Plain-text document sources

○ ○ ○ ○ ○ ○ ○

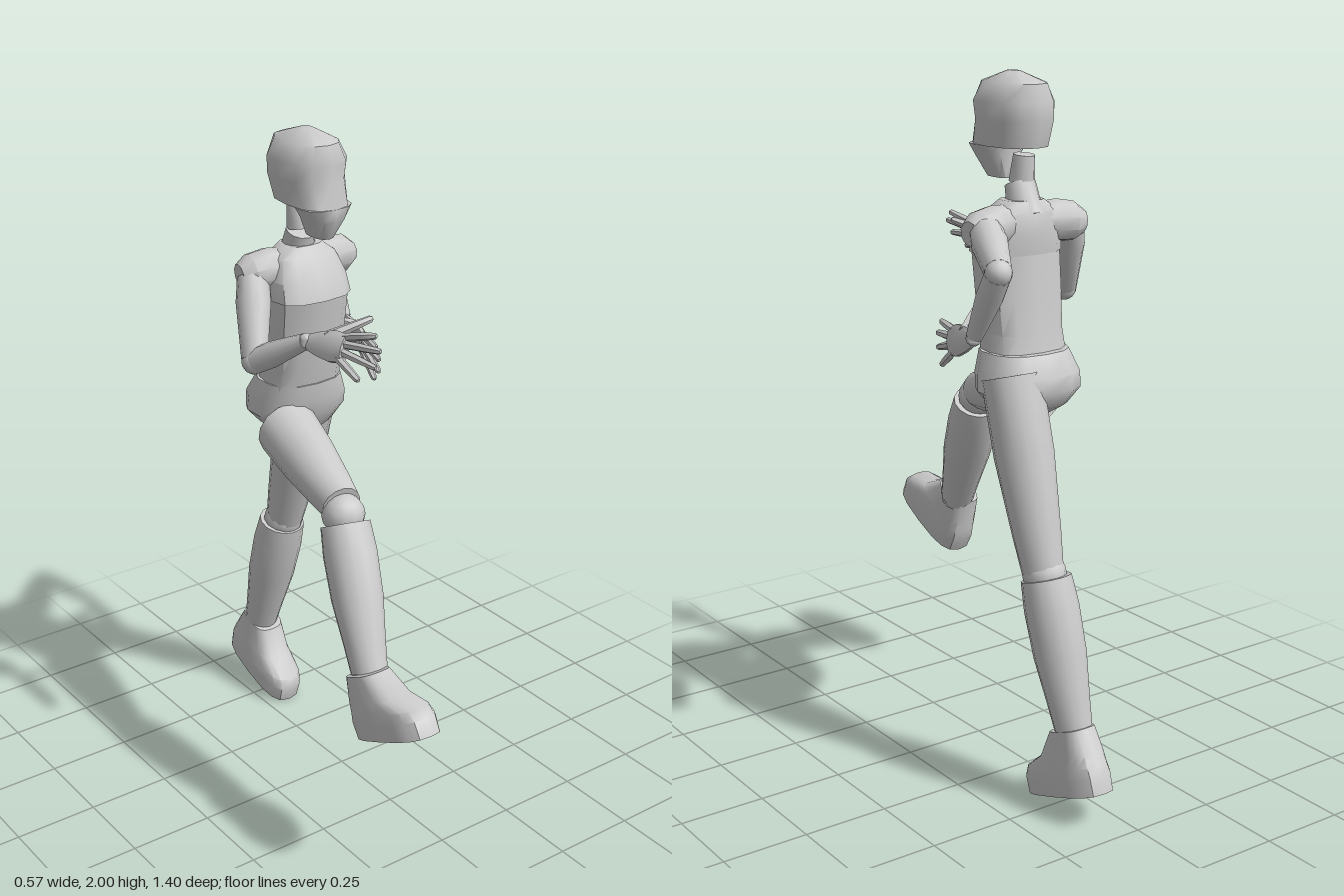
import * as THREE from 'three';
import { toCreasedNormals } from 'three/addons/utils/BufferGeometryUtils.js';

const grey = new THREE.MeshStandardMaterial({ color: 0xcccccc, side: THREE.DoubleSide });
const V = (x, y, z) => new THREE.Vector3(x, y, z);

function part(name, geometry, crease = 0.7) {
  const mesh = new THREE.Mesh(toCreasedNormals(geometry, crease), grey);
  mesh.name = name;
  return mesh;
}

// Capped body from horizontal rings [y, centreX, halfWidth, zFront, zBack]
function loft(name, rings, power = 2.5, sides = 12, crease = 0.7) {
  const pos = [], index = [], soft = (v) => Math.sign(v) * Math.abs(v) ** (2 / power);
  for (const [y, cx, hw, zf, zb] of rings) {
    for (let i = 0; i < sides; i++) {
      const a = (i / sides) * Math.PI * 2;
      pos.push(cx + hw * soft(Math.sin(a)), y, (zf + zb) / 2 + ((zf - zb) / 2) * soft(Math.cos(a)));
    }
  }
  const last = (rings.length - 1) * sides;
  for (let i = 0; i < sides; i++) {
    const j = (i + 1) % sides;
    for (let r = 0; r < last; r += sides) {
      index.push(r + i, r + j, r + sides + j, r + i, r + sides + j, r + sides + i);
    }
    if (i > 0 && i < sides - 1) index.push(0, j, i, last, last + i, last + j);
  }
  const g = new THREE.BufferGeometry();
  g.setAttribute('position', new THREE.Float32BufferAttribute(pos, 3));
  g.setIndex(index);
  return part(name, g, crease);
}

// Turned limb from a to b; profile is [fraction along, radius].
// spread and flat squash it into a plate (used for palms).
function limb(name, a, b, profile, sides = 12, spread = V(1, 0.01, 0.02), flat = 1) {
  const dir = b.clone().sub(a), len = dir.length();
  dir.normalize();
  const pts = profile.map(([t, r]) => new THREE.Vector2(r, t * len));
  pts.unshift(new THREE.Vector2(0, pts[0].y));
  pts.push(new THREE.Vector2(0, pts[pts.length - 1].y));
  const g = new THREE.LatheGeometry(pts, sides).scale(1, 1, flat);
  const x = spread.clone().addScaledVector(dir, -spread.dot(dir)).normalize();
  g.applyMatrix4(new THREE.Matrix4().makeBasis(x, dir, x.clone().cross(dir)));
  g.translate(a.x, a.y, a.z);
  return part(name, g);
}

function ball(name, p, r) {
  const mesh = part(name, new THREE.SphereGeometry(r, 12, 8), 1);
  mesh.position.copy(p);
  return mesh;
}

// Palm, four fingers and a thumb
function hand(name, wrist, knuckles, tips, thumbTip) {
  const group = new THREE.Group();
  group.name = name;
  const spread = tips[0].clone().sub(tips[3]).normalize();
  group.add(limb('palm', wrist, knuckles,
    [[-0.1, 0.024], [0.25, 0.036], [0.7, 0.046], [1.05, 0.04]], 10, spread, 0.42));
  tips.forEach((tip, i) => {
    const base = knuckles.clone().addScaledVector(spread, (1.5 - i) * 0.021);
    group.add(limb('finger', base, tip, [[-0.1, 0.012], [0.5, 0.0115], [0.95, 0.009], [1, 0.005]], 6));
  });
  const base = wrist.clone().lerp(knuckles, 0.35).addScaledVector(spread, 0.02);
  group.add(limb('thumb', base, thumbTip, [[0, 0.017], [0.5, 0.014], [0.95, 0.01], [1, 0.005]], 6));
  return group;
}

function arm(side, shoulder, elbow, wrist) {
  const group = new THREE.Group(), s = Math.sign(shoulder.x);
  group.name = side + 'Arm';
  group.add(
    limb('shoulderCap', V(s * 0.05, 1.6, -0.205), V(s * 0.19, 1.585, -0.225),
      [[0, 0.05], [0.35, 0.06], [0.75, 0.056], [1, 0.035]], 10),
    limb('upperArm', shoulder, elbow, [[0, 0.045], [0.3, 0.05], [0.97, 0.037]]),
    ball('elbow', elbow, 0.037),
    limb('forearm', elbow, wrist, [[0.05, 0.036], [0.35, 0.037], [0.97, 0.023]]),
    ball('wrist', wrist, 0.022));
  return group;
}

// Foot in its own frame: heel at the origin, toes along +z, sole on y = 0
function foot(name, heel, pitch) {
  const mesh = loft(name, [
    [0, 0, 0.064, 0.32, 0], [0.05, 0, 0.067, 0.318, -0.003], [0.078, 0, 0.064, 0.3, 0.003],
    [0.11, 0, 0.06, 0.222, 0.012], [0.18, 0, 0.052, 0.155, 0.03],
  ], 3, 16);
  mesh.position.copy(heel);
  mesh.rotation.x = pitch;
  return mesh;
}

function leg(side, hip, thighEnd, calfTop, ankle, hipRadius, heel, pitch) {
  const group = new THREE.Group();
  group.name = side + 'Leg';
  group.add(
    limb('thigh', hip, thighEnd, [[0, hipRadius], [0.4, 0.084], [0.8, 0.068], [1, 0.058]], 14),
    ball('knee', thighEnd.clone().lerp(calfTop, 0.5), 0.062),
    limb('calf', calfTop, ankle, [[0, 0.071], [0.2, 0.077], [0.5, 0.074], [0.8, 0.06], [1, 0.052]], 14),
    ball('ankle', ankle, 0.05),
    foot('foot', heel, pitch));
  return group;
}

export function createModel() {
  const model = new THREE.Group();
  model.name = 'runningMannequin';

  // Head: narrow jaw, stepping back to the skull
  model.add(loft('head', [
    [1.708, -0.015, 0.028, -0.035, -0.135], [1.765, -0.015, 0.056, -0.003, -0.135],
    [1.8, -0.015, 0.08, 0, -0.135], [1.8, -0.015, 0.083, 0, -0.25],
    [1.87, -0.015, 0.094, -0.027, -0.265], [1.92, -0.015, 0.098, -0.02, -0.263],
    [1.97, -0.015, 0.072, -0.035, -0.252], [2, -0.015, 0.015, -0.12, -0.16],
  ], 2.4, 12, 0.8));

  // Neck in two pieces
  model.add(
    limb('lowerNeck', V(-0.005, 1.61, -0.215), V(-0.01, 1.7, -0.18), [[0, 0.055], [0.5, 0.047], [1, 0.043]]),
    limb('upperNeck', V(-0.01, 1.705, -0.187), V(-0.012, 1.78, -0.195), [[0, 0.036], [1, 0.03]]));

  // Torso
  model.add(
    loft('chest', [
      [1.515, -0.003, 0.126, -0.07, -0.265], [1.57, -0.003, 0.12, -0.088, -0.27],
      [1.63, -0.003, 0.1, -0.125, -0.262], [1.66, -0.003, 0.06, -0.145, -0.245],
    ], 2.8),
    loft('abdomen', [
      [1.23, 0, 0.118, -0.125, -0.305], [1.3, 0, 0.113, -0.108, -0.292],
      [1.4, -0.002, 0.118, -0.094, -0.278], [1.53, -0.003, 0.121, -0.076, -0.262],
    ], 2.8),
    loft('pelvis', [
      [1.06, 0.01, 0.035, -0.19, -0.28], [1.1, 0.01, 0.11, -0.155, -0.34],
      [1.145, 0.01, 0.15, -0.135, -0.365], [1.19, 0.008, 0.145, -0.12, -0.366],
      [1.25, 0.003, 0.124, -0.115, -0.325],
    ], 2.5, 14));

  // Arms and hands
  model.add(
    arm('left', V(0.14, 1.59, -0.23), V(0.25, 1.52, -0.44), V(0.25, 1.33, -0.33)),
    hand('leftHand', V(0.25, 1.325, -0.315), V(0.228, 1.295, -0.2),
      [V(0.19, 1.325, -0.09), V(0.192, 1.29, -0.075), V(0.195, 1.25, -0.08), V(0.21, 1.21, -0.12)],
      V(0.14, 1.39, -0.2)),
    arm('right', V(-0.155, 1.58, -0.21), V(-0.225, 1.375, -0.105), V(-0.165, 1.475, 0.065)),
    hand('rightHand', V(-0.165, 1.478, 0.09), V(-0.148, 1.495, 0.21),
      [V(-0.11, 1.55, 0.305), V(-0.122, 1.52, 0.34), V(-0.142, 1.48, 0.345), V(-0.172, 1.44, 0.31)],
      V(-0.035, 1.55, 0.19)));

  // Legs: left trails, right is raised forward
  model.add(
    leg('left', V(0.082, 1.19, -0.27), V(0.086, 0.67, -0.425), V(0.082, 0.655, -0.435), V(0.072, 0.24, -0.555),
      0.085, V(0.075, 0.11, -0.698), 0.347),
    leg('right', V(-0.075, 1.107, -0.167), V(-0.14, 1.02, 0.19), V(-0.147, 0.975, 0.218), V(-0.205, 0.61, 0.41),
      0.092, V(-0.22, 0.42, 0.42), -0.464));

  return model;
}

○ ○ ○ ○ ○ ○ ○

- Task description
Reproduce each line of the records in which the word "limb" appears.

- Your solution
// Turned limb from a to b; profile is [fraction along, radius].
function limb(name, a, b, profile, sides = 12, spread = V(1, 0.01, 0.02), flat = 1) {
  group.add(limb('palm', wrist, knuckles,
    group.add(limb('finger', base, tip, [[-0.1, 0.012], [0.5, 0.0115], [0.95, 0.009], [1, 0.005]], 6));
  group.add(limb('thumb', base, thumbTip, [[0, 0.017], [0.5, 0.014], [0.95, 0.01], [1, 0.005]], 6));
    limb('shoulderCap', V(s * 0.05, 1.6, -0.205), V(s * 0.19, 1.585, -0.225),
    limb('upperArm', shoulder, elbow, [[0, 0.045], [0.3, 0.05], [0.97, 0.037]]),
    limb('forearm', elbow, wrist, [[0.05, 0.036], [0.35, 0.037], [0.97, 0.023]]),
    limb('thigh', hip, thighEnd, [[0, hipRadius], [0.4, 0.084], [0.8, 0.068], [1, 0.058]], 14),
    limb('calf', calfTop, ankle, [[0, 0.071], [0.2, 0.077], [0.5, 0.074], [0.8, 0.06], [1, 0.052]], 14),
    limb('lowerNeck', V(-0.005, 1.61, -0.215), V(-0.01, 1.7, -0.18), [[0, 0.055], [0.5, 0.047], [1, 0.043]]),
    limb('upperNeck', V(-0.01, 1.705, -0.187), V(-0.012, 1.78, -0.195), [[0, 0.036], [1, 0.03]]));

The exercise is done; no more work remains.